The KKK and the World Today


There isn’t much I can say on the topic of white supremacy, Nazism, and the recent horrors in Charlottesville, VA that has not already been said in the past few days (and said far better than I could ever say it). Nevertheless, when I think about how I, as a singular human being, can make a difference in a situation like this, my answer is inevitably always the same: write, talk, argue, debate, post, tweet, spread awareness.

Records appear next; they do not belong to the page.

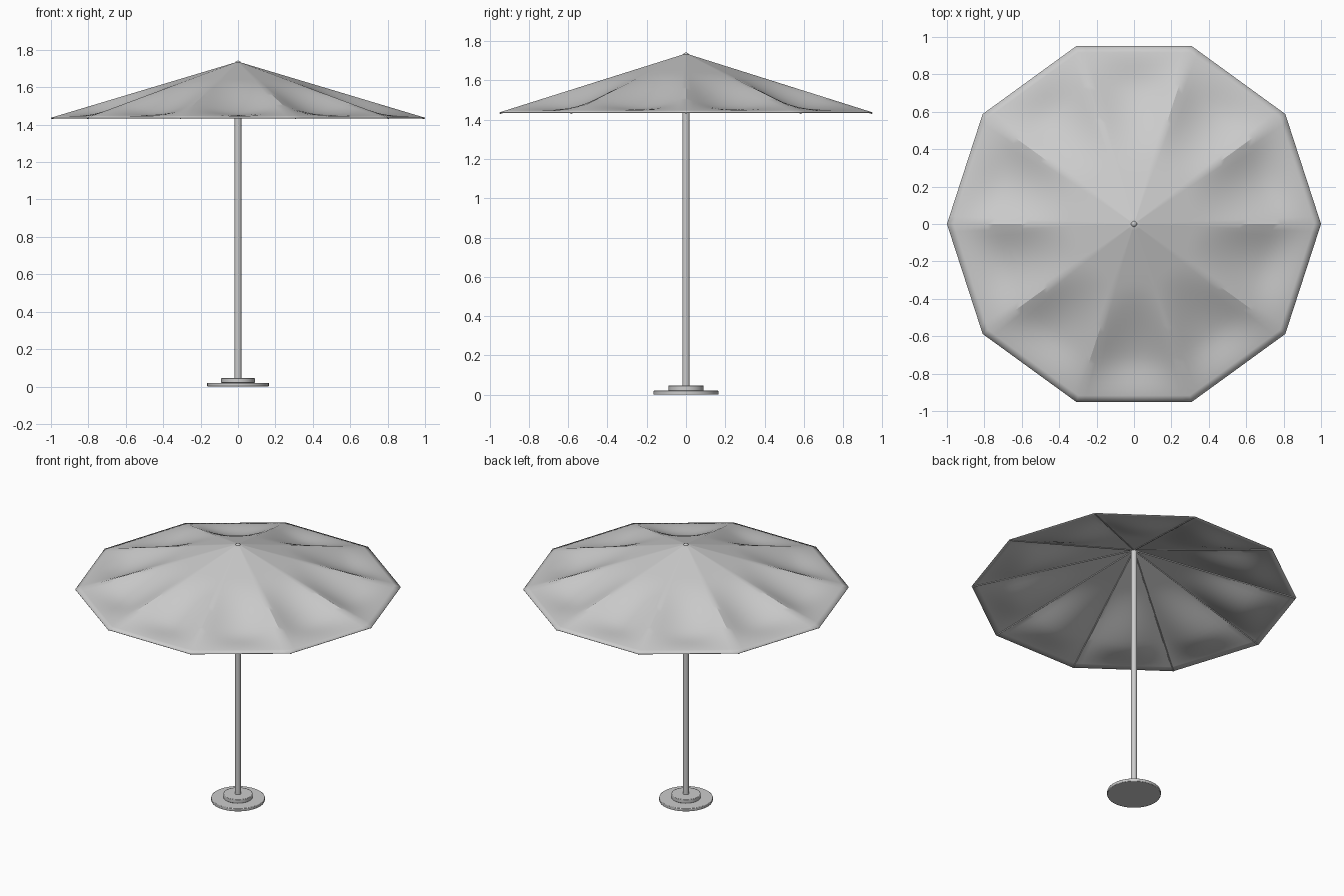
import bpy, bmesh, math
from mathutils import Vector

if "Cube" in bpy.data.objects:
    bpy.data.objects.remove(bpy.data.objects["Cube"])

N, RIM, APEX = 10, 1.437, 1.737
STEPS, ACROSS = 28, 14


def smooth(obj, angle=30):
    bpy.ops.object.select_all(action='DESELECT')
    obj.select_set(True)
    bpy.context.view_layer.objects.active = obj
    bpy.ops.object.shade_smooth_by_angle(angle=math.radians(angle))


def cylinder(name, radius, z0, z1, sides=48, bevel=0.0):
    bpy.ops.mesh.primitive_cylinder_add(vertices=sides, radius=radius, depth=z1 - z0,
                                        location=(0, 0, (z0 + z1) / 2))
    obj = bpy.context.object
    obj.name = name
    if bevel:
        mod = obj.modifiers.new("Bevel", 'BEVEL')
        mod.width, mod.segments = bevel, 2
    smooth(obj)
    return obj


def corner(i):
    a = math.tau * i / N
    return Vector((math.cos(a), math.sin(a), RIM))


def step(a, b, t):
    t = min(max((t - a) / (b - a), 0), 1)
    return t * t * (3 - 2 * t)


# Fabric canopy: ten panels, each sagging between its ribs near the outer half
bm = bmesh.new()
top = Vector((0, 0, APEX))
tip = bm.verts.new(top)
rings = []
for r in range(1, STEPS + 1):
    u = r / STEPS
    ring = []
    for i in range(N):
        for k in range(ACROSS):
            t = k / ACROSS
            p = top.lerp(corner(i).lerp(corner(i + 1), t), u)
            v = 2 * t - 1
            p.z -= 0.045 * step(.33, .75, u) * (1 - step(.75, 1, u)) * (1 - v * v) ** 1.4
            ring.append(bm.verts.new(p))
    rings.append(ring)
count = N * ACROSS
for j in range(count):
    n = (j + 1) % count
    bm.faces.new((tip, rings[0][j], rings[0][n]))
    for a, b in zip(rings, rings[1:]):
        bm.faces.new((a[j], b[j], b[n], a[n]))
mesh = bpy.data.meshes.new("canopy")
bm.to_mesh(mesh)
bm.free()
canopy = bpy.data.objects.new("canopy", mesh)
bpy.context.collection.objects.link(canopy)
thick = canopy.modifiers.new("Thickness", 'SOLIDIFY')
thick.thickness, thick.offset = 0.003, -1
smooth(canopy)

# Thin ribs under the panel seams
for i in range(N):
    drop = Vector((0, 0, 0.005))
    start, end = top.lerp(corner(i), 0.015) - drop, top.lerp(corner(i), 0.997) - drop
    d = end - start
    bpy.ops.mesh.primitive_cylinder_add(vertices=8, radius=0.004, depth=d.length,
                                        location=(start + end) / 2,
                                        rotation=d.to_track_quat('Z', 'Y').to_euler())
    rib = bpy.context.object
    rib.name = f"rib_{i + 1}"
    smooth(rib)

# Pole, finial and stepped base
cylinder("pole", 0.019, 0.04, 1.725, 32)
cylinder("base_plate", 0.165, 0, 0.02, 64, 0.003)
cylinder("base_collar", 0.09, 0.02, 0.046, 64, 0.003)
bpy.ops.mesh.primitive_uv_sphere_add(segments=24, ring_count=12, radius=0.017,
                                     location=(0, 0, 1.725))
finial = bpy.context.object
finial.name = "finial"
smooth(finial)
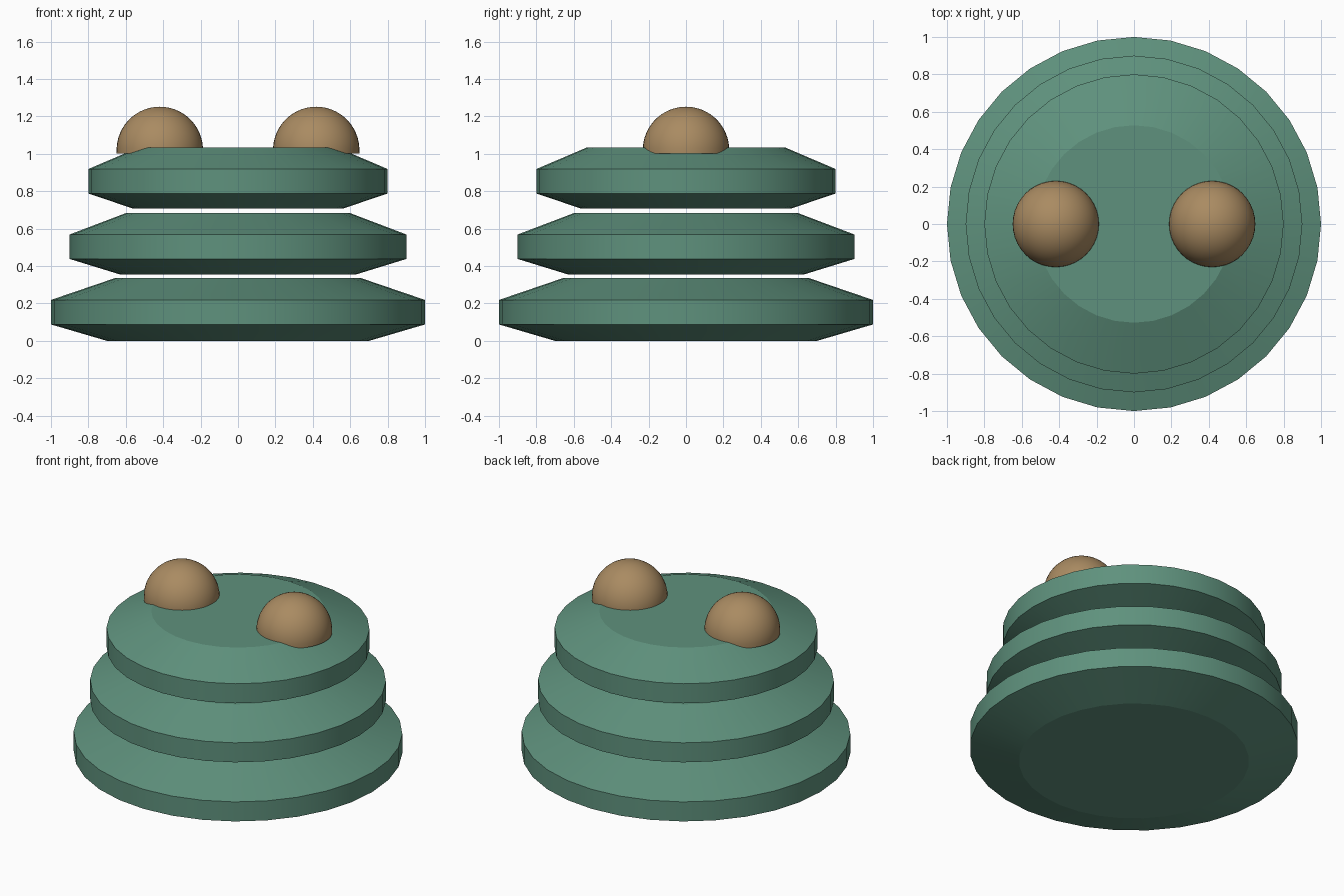
import bpy, bmesh, math

if "Cube" in bpy.data.objects:
    bpy.data.objects.remove(bpy.data.objects["Cube"])


def material(name, rgb):
    m = bpy.data.materials.new(name)
    m.diffuse_color = (*rgb, 1.0)
    m.use_nodes = True
    m.node_tree.nodes["Principled BSDF"].inputs["Base Color"].default_value = m.diffuse_color
    return m


green = material("sage_green", (0.114, 0.285, 0.205))
tan = material("tan_brown", (0.40, 0.258, 0.122))


def lathe(name, profile, sides, mat, angle, x=0.0):
    """Revolve (radius, z) points, listed bottom to top, into a closed solid."""
    bm = bmesh.new()
    rings = []
    for r, z in profile:
        if r < 1e-5:
            rings.append([bm.verts.new((x, 0, z))])
        else:
            rings.append([bm.verts.new((x + r * math.cos(2 * math.pi * i / sides),
                                        r * math.sin(2 * math.pi * i / sides), z))
                          for i in range(sides)])
    for a, b in zip(rings, rings[1:]):
        for i in range(sides):
            j = (i + 1) % sides
            if len(b) == 1:
                bm.faces.new((a[i], a[j], b[0]))
            else:
                bm.faces.new((a[i], a[j], b[j], b[i]))
    bm.faces.new(rings[0][::-1])
    if len(rings[-1]) > 1:
        bm.faces.new(rings[-1])
    bmesh.ops.recalc_face_normals(bm, faces=bm.faces)
    mesh = bpy.data.meshes.new(name)
    bm.to_mesh(mesh)
    bm.free()
    mesh.materials.append(mat)
    ob = bpy.data.objects.new(name, mesh)
    bpy.context.collection.objects.link(ob)
    bpy.ops.object.select_all(action='DESELECT')
    ob.select_set(True)
    bpy.context.view_layer.objects.active = ob
    bpy.ops.object.shade_smooth_by_angle(angle=math.radians(angle))
    return ob


# Three stacked bevelled discs, shrinking upwards, with small gaps between
for name, z, height, low_r, rim_r, top_r in (
        ("bottom_disc", 0.0, 0.335, 0.70, 1.0, 0.66),
        ("middle_disc", 0.355, 0.33, 0.63, 0.9, 0.595),
        ("top_disc", 0.707, 0.328, 0.56, 0.8, 0.528)):
    lathe(name, [(low_r, z), (rim_r, z + height - 0.25 + 0.003),
                 (rim_r, z + height - 0.116), (top_r, z + height)],
          32, green, 14)

# Two domes on the top disc, cut flat just below their centres
R, CZ, CUT = 0.231, 1.021, 1.003
start = math.asin((CUT - CZ) / R)
steps = 14
dome = []
for k in range(steps + 1):
    t = start + (math.pi / 2 - start) * k / steps
    dome.append((R * math.cos(t), CZ + R * math.sin(t)))
for name, x in (("left_dome", -0.418), ("right_dome", 0.418)):
    lathe(name, dome, 40, tan, 30, x)
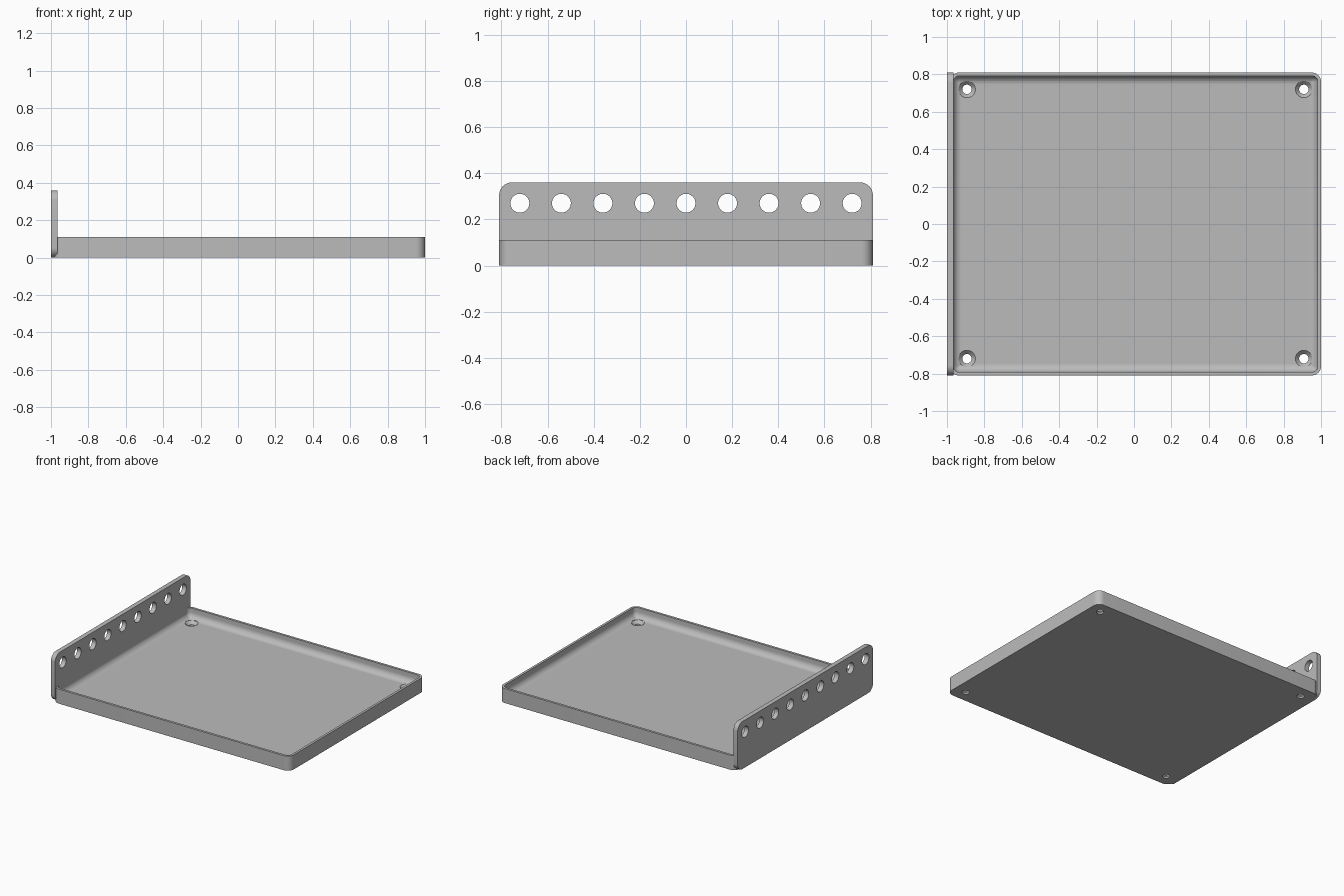
import bpy, bmesh, math
from mathutils import Matrix

cube = bpy.data.objects.get("Cube")
if cube:
    bpy.data.objects.remove(cube, do_unlink=True)

GREY = (0.5, 0.5, 0.5, 1)
grey = bpy.data.materials.new("light_grey")
grey.use_nodes = True
grey.diffuse_color = GREY
grey.node_tree.nodes["Principled BSDF"].inputs["Base Color"].default_value = GREY


def rounded_rect(w, h, r, steps=8):
    """Counter-clockwise outline of a centred rounded rectangle."""
    pts = []
    for i, (sx, sy) in enumerate([(1, 1), (-1, 1), (-1, -1), (1, -1)]):
        for k in range(steps + 1):
            a = math.pi / 2 * (i + k / steps)
            pts.append((sx * (w / 2 - r) + r * math.cos(a),
                        sy * (h / 2 - r) + r * math.sin(a)))
    return pts


def loft(name, rings, matrix):
    """Skin a closed body through (outline, height) rings."""
    bm = bmesh.new()
    loops = [[bm.verts.new((x, y, z)) for x, y in pts] for pts, z in rings]
    n = len(loops[0])
    for a, b in zip(loops, loops[1:]):
        for i in range(n):
            j = (i + 1) % n
            bm.faces.new((a[i], a[j], b[j], b[i]))
    bm.faces.new(loops[0][::-1])
    bm.faces.new(loops[-1])
    bm.transform(matrix)
    bmesh.ops.recalc_face_normals(bm, faces=bm.faces)
    mesh = bpy.data.meshes.new(name)
    bm.to_mesh(mesh)
    bm.free()
    mesh.materials.append(grey)
    obj = bpy.data.objects.new(name, mesh)
    bpy.context.collection.objects.link(obj)
    return obj


def circle(r, n=32):
    return [(r * math.cos(math.tau * i / n), r * math.sin(math.tau * i / n)) for i in range(n)]


def drill(obj, profile, places):
    """Cut a turned (radius, height) profile out of the part at each place."""
    for m in places:
        cutter = loft("hole_cutter", [(circle(r), z) for r, z in profile], m)
        cutter.hide_render = True
        mod = obj.modifiers.new("hole", "BOOLEAN")
        mod.operation = "DIFFERENCE"
        mod.solver = "EXACT"
        mod.object = cutter
        bpy.context.view_layer.objects.active = obj
        bpy.ops.object.modifier_apply(modifier=mod.name)
        bpy.data.objects.remove(cutter, do_unlink=True)


def smooth(obj):
    bpy.ops.object.select_all(action="DESELECT")
    obj.select_set(True)
    bpy.context.view_layer.objects.active = obj
    bpy.ops.object.shade_smooth_by_angle(angle=math.radians(30))


# Tray: outer wall, rim, inner wall and a filleted floor
LEFT, RIGHT, DEPTH = -0.985, 1.0, 1.62
WALL, FLOOR, RIM, FILLET, CORNER = 0.018, 0.035, 0.11, 0.045, 0.05


def tray_ring(inset, z):
    return (rounded_rect(RIGHT - LEFT - 2 * inset, DEPTH - 2 * inset,
                         max(CORNER - inset, 0.004)), z)


rings = [tray_ring(0, 0), tray_ring(0, RIM), tray_ring(WALL, RIM)]
for k in range(9):
    a = math.pi / 2 * k / 8
    rings.append(tray_ring(WALL + FILLET * (1 - math.cos(a)),
                           FLOOR + FILLET * (1 - math.sin(a))))
tray = loft("tray", rings, Matrix.Translation(((LEFT + RIGHT) / 2, 0, 0)))

# Countersunk screw holes in the floor corners
countersink = [(0.025, -0.02), (0.025, 0.013), (0.045, FLOOR), (0.045, FLOOR + 0.03)]
drill(tray, countersink, [Matrix.Translation((x, y, 0))
                          for x in (LEFT + 0.092, RIGHT - 0.092) for y in (-0.72, 0.72)])
smooth(tray)

# Upright plate on the right-hand side, with a row of round holes
THICK, HEIGHT = 0.035, 0.36
outline = rounded_rect(DEPTH, HEIGHT, 0.055)
upright = Matrix(((0, 0, 1, -1), (1, 0, 0, 0), (0, 1, 0, HEIGHT / 2), (0, 0, 0, 1)))
plate = loft("mounting_plate", [(outline, 0), (outline, THICK)], upright)
drill(plate, [(0.041, -0.02), (0.041, THICK + 0.02)],
      [Matrix.Translation((0, 0.18 * i, 0.27 - HEIGHT / 2)) @ upright for i in range(-4, 5)])
smooth(plate)
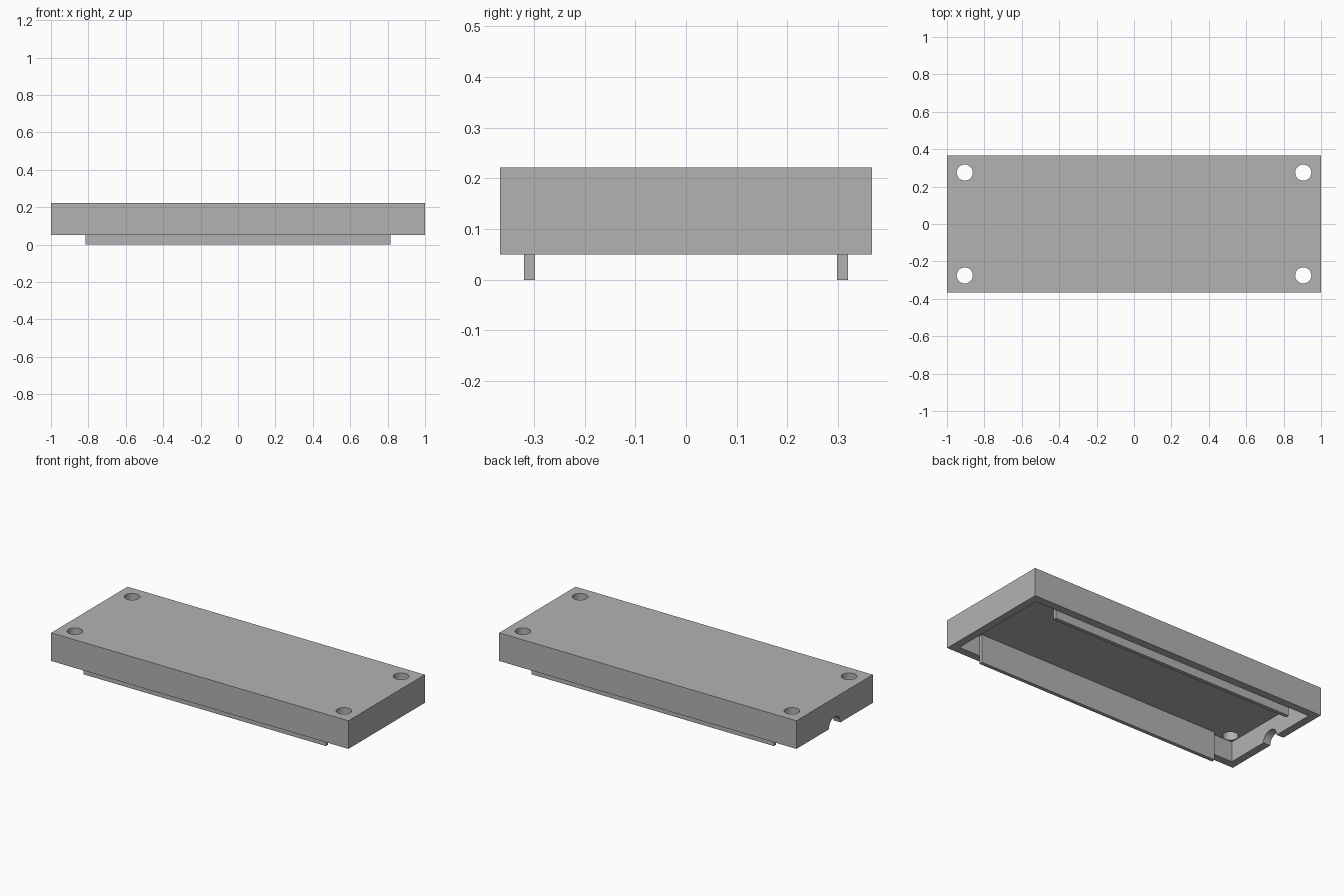
import bpy
from math import pi

# Remove the default cube
old = bpy.data.objects.get("Cube")
if old:
    bpy.data.objects.remove(old)

# Main dimensions
HALF_X, HALF_Y = 1.0, 0.367
RIM_Z, TOP_Z = 0.05, 0.221
WALL, ROOF_Z = 0.047, 0.171

grey = bpy.data.materials.new("plain grey")
grey.use_nodes = True
colour = (0.45, 0.45, 0.45, 1)
grey.diffuse_color = colour
grey.node_tree.nodes["Principled BSDF"].inputs["Base Color"].default_value = colour


def box(name, x, y, z):
    """Box spanning three (low, high) ranges."""
    spans = (x, y, z)
    bpy.ops.mesh.primitive_cube_add(size=1, location=[sum(s) / 2 for s in spans])
    obj = bpy.context.object
    obj.name = name
    obj.scale = [s[1] - s[0] for s in spans]
    bpy.ops.object.transform_apply(location=True, rotation=False, scale=True)
    obj.data.materials.append(grey)
    return obj


def cylinder(name, radius, depth, location, rotation=(0, 0, 0)):
    bpy.ops.mesh.primitive_cylinder_add(vertices=48, radius=radius, depth=depth,
                                        location=location, rotation=rotation)
    obj = bpy.context.object
    obj.name = name
    obj.data.materials.append(grey)
    return obj


def cut(target, cutter):
    """Subtract the cutter from the target, then discard the cutter."""
    cutter.hide_render = True
    mod = target.modifiers.new("cut", "BOOLEAN")
    mod.operation = "DIFFERENCE"
    mod.solver = "EXACT"
    mod.object = cutter
    bpy.context.view_layer.objects.active = target
    bpy.ops.object.modifier_apply(modifier=mod.name)
    bpy.data.objects.remove(cutter)


# Hollow lid, open underneath
lid = box("lid", (-HALF_X, HALF_X), (-HALF_Y, HALF_Y), (RIM_Z, TOP_Z))
in_x, in_y = HALF_X - WALL, HALF_Y - WALL
cut(lid, box("cavity_cutter", (-in_x, in_x), (-in_y, in_y), (-0.1, ROOF_Z)))

# Screw holes in the corners
for sx in (-1, 1):
    for sy in (-1, 1):
        cut(lid, cylinder("hole_cutter", 0.043, 0.2, (sx * 0.905, sy * 0.275, TOP_Z)))

# Half-round cable notch in one end wall
cut(lid, cylinder("notch_cutter", 0.055, 0.2, (-HALF_X, 0, RIM_Z), (0, pi / 2, 0)))

# Locating lips along the long walls
for sy, side in ((-1, "front"), (1, "back")):
    edges = sorted((sy * 0.298, sy * in_y))
    box(side + "_lip", (-0.815, 0.815), edges, (0, ROOF_Z))

# Smooth the holes and keep the edges sharp
bpy.ops.object.select_all(action="DESELECT")
lid.select_set(True)
bpy.context.view_layer.objects.active = lid
bpy.ops.object.shade_smooth_by_angle(angle=pi / 6)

Not all of us can physically be present at anti-Nazi protests. What we can do, however, is continue to raise awareness about what’s going on right now. I am speaking directly to my fellow white people: racism is often invisible and silent, and that is its power and strength. It can be unassuming. It is a ghostly helping hand, one that protects white people when they choose to stay silent in the face of oppression and prejudice. It is a staircase that white people ascend their entire lives without even realizing it was built for them. We must acknowledge this privilege, because only in doing so can we truly free our minority brothers and sisters who are suffering.

We must speak up and speak out in the face of racism. To be silent is to be complicit. To act as if racism is not your problem because it does not negatively affect you is to side with those in KKK hoods. There is no space left for impartiality or neutrality in our world. We are at a tipping point as a country; it is not the first time for our nation, but for many of us, it is the first time that we are witnessing such clashing and hatred in our own homeland. We cannot afford to repeat the mistakes of the past if we want our future to be better, not only for us but for our neighbours, our children, and our grandchildren.

If you actively choose to not be involved or to stay silent, you are using your privilege. This is the truth and you must accept it. Only those who possess true privilege can afford to be “sick of politics,” to post puppy pictures on Facebook, and to avoid difficult conversations at the dinner table. It is imperative for the actual future of our country that we as white people recognize how dangerous apathy and apolitical positions can be. We will never understand what our black, Muslim, Jewish, etc. brothers and sisters encounter in their daily lives yet we must make it our mission as Americans to do our very best to be on their side. We have no idea what it’s like to fear deportation, rejection, bigotry, physical and mental attacks, and at worst, death simply for being who we are. We have absolutely no idea what that’s like. And because we cannot truly empathize with the oppressed, we must open our minds and listen to what the oppressed are telling us.

There is no space for using the “both sides” argument anymore. What Donald Trump said in his press conference immediately following the events in Charlottesville equated non-violent, anti-racism protesters with violent Ku Klux Klan white supremacists. The two are not equal in any way, shape, or form, and this argument is dangerous and flat-out wrong. If you continue to support Donald Trump and his administration from this point on, you are aligning yourself with the racists, the bigots, the white supremacists, and the Nazis. I have said this from the very beginning, although then it seemed quite harsh and it ostracized people that I love. But at this point, it must be said and it must be defended. I can no longer give you the benefit of the doubt if you give it to Donald Trump. There is no space for you on the right side of justice if you refuse to acknowledge your privilege, to get involved and speak up for what is right, and to stand with your fellow minority citizens. So often we talk about what we would have done during the Civil Rights Movement, during Nazi Germany, during the Civil War, and so on. Where do you stand today: with the white supremacists and the vile, racist regime of Donald Trump, or on the right side of history? What will you tell those who come after you into this world about where you stood at this vital moment in our history? What will you tell yourself as you try to sleep at night? The choice is yours, but the right choice is clear.